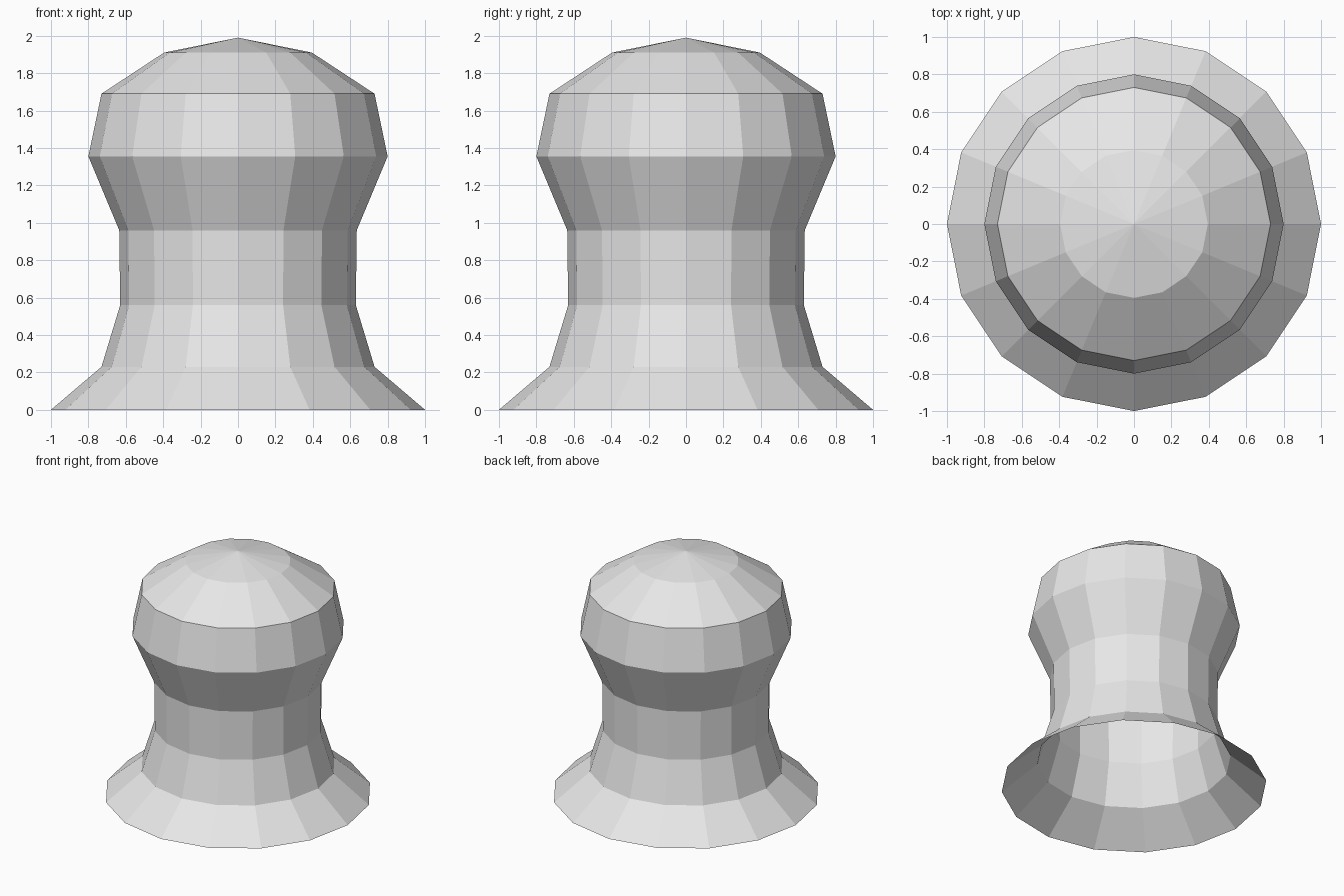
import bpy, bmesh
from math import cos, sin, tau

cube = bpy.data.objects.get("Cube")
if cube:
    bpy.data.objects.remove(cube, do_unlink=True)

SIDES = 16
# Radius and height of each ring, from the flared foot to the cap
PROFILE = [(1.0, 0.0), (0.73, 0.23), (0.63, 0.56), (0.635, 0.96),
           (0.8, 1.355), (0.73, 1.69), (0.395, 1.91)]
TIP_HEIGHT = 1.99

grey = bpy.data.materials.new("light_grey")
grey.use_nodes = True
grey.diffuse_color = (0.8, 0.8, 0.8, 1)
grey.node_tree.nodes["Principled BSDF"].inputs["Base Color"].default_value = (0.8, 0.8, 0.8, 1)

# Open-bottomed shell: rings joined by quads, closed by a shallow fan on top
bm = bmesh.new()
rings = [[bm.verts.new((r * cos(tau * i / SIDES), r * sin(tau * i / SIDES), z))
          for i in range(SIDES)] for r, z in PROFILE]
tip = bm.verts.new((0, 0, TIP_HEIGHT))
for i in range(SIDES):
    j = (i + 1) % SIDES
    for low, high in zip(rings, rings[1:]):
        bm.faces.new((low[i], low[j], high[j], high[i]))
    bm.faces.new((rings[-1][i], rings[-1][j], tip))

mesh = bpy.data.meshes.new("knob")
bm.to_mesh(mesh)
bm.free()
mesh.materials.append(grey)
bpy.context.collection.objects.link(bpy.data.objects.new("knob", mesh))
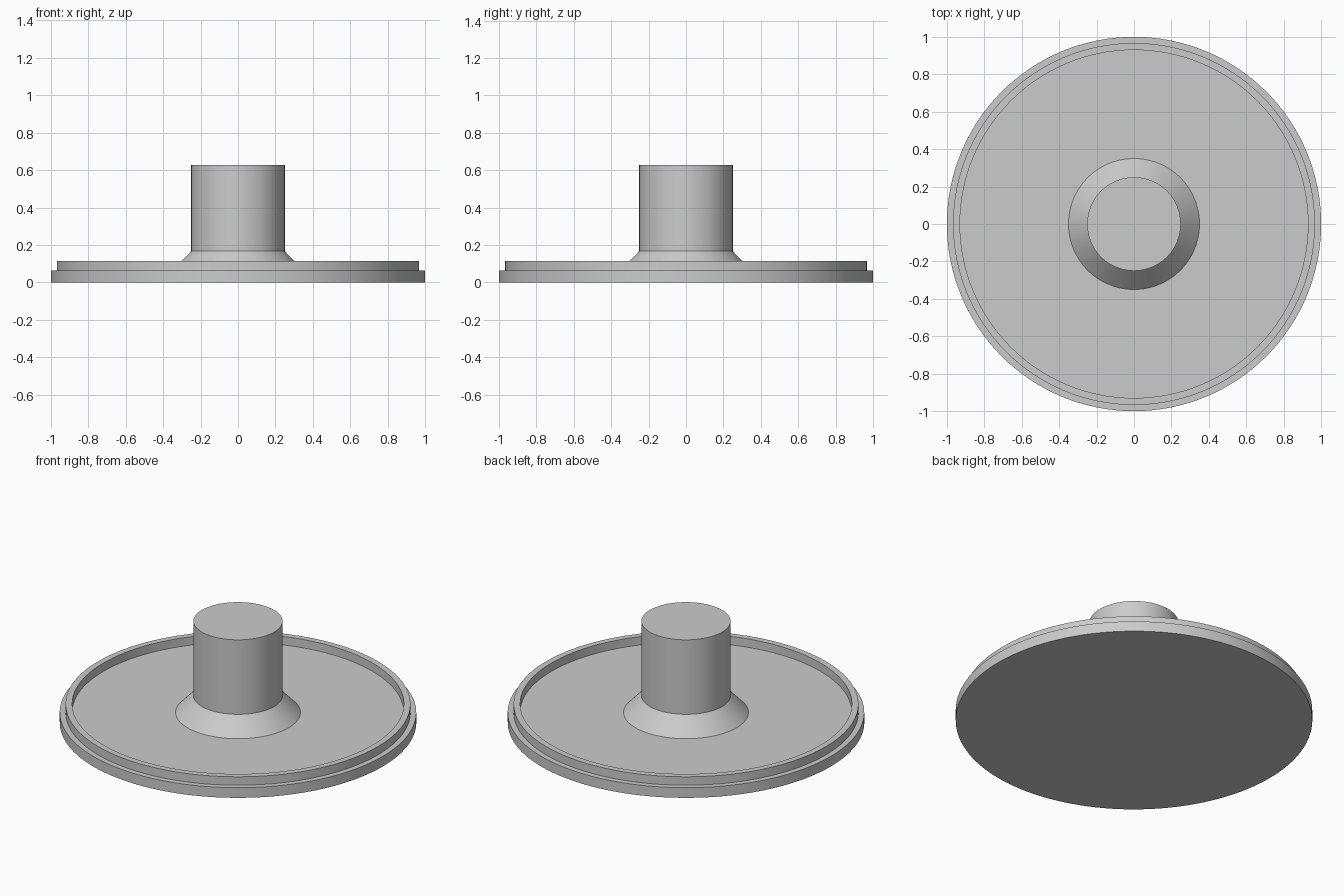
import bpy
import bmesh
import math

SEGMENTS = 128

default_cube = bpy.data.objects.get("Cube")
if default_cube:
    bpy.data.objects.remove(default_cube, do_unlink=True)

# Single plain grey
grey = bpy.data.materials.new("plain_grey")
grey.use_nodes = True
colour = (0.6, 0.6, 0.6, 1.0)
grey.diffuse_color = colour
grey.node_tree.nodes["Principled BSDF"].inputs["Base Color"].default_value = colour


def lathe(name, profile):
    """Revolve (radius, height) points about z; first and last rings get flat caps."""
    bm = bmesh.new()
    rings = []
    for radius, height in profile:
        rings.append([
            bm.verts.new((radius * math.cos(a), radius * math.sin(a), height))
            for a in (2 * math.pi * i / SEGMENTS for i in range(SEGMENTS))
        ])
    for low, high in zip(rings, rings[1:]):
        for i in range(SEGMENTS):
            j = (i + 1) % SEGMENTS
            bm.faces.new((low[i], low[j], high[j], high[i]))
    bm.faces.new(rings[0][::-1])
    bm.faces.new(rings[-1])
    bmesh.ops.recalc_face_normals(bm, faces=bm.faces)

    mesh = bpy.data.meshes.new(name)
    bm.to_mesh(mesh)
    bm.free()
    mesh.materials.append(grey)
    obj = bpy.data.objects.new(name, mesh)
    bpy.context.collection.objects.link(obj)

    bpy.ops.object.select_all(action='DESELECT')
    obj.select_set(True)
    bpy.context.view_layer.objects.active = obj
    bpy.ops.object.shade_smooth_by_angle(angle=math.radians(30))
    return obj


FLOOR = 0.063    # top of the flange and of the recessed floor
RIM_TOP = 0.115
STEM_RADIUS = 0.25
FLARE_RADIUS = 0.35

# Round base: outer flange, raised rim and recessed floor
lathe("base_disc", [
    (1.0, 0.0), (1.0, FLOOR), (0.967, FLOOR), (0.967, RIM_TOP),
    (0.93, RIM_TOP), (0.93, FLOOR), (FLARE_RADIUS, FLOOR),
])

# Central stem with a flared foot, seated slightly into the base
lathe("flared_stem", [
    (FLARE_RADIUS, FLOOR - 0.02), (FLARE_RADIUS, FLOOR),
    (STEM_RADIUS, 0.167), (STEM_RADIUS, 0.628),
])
==================================================
» **Task item**:
If a line in the data above holds the word "grey", count it; give only the total.

» **Answer space**:
11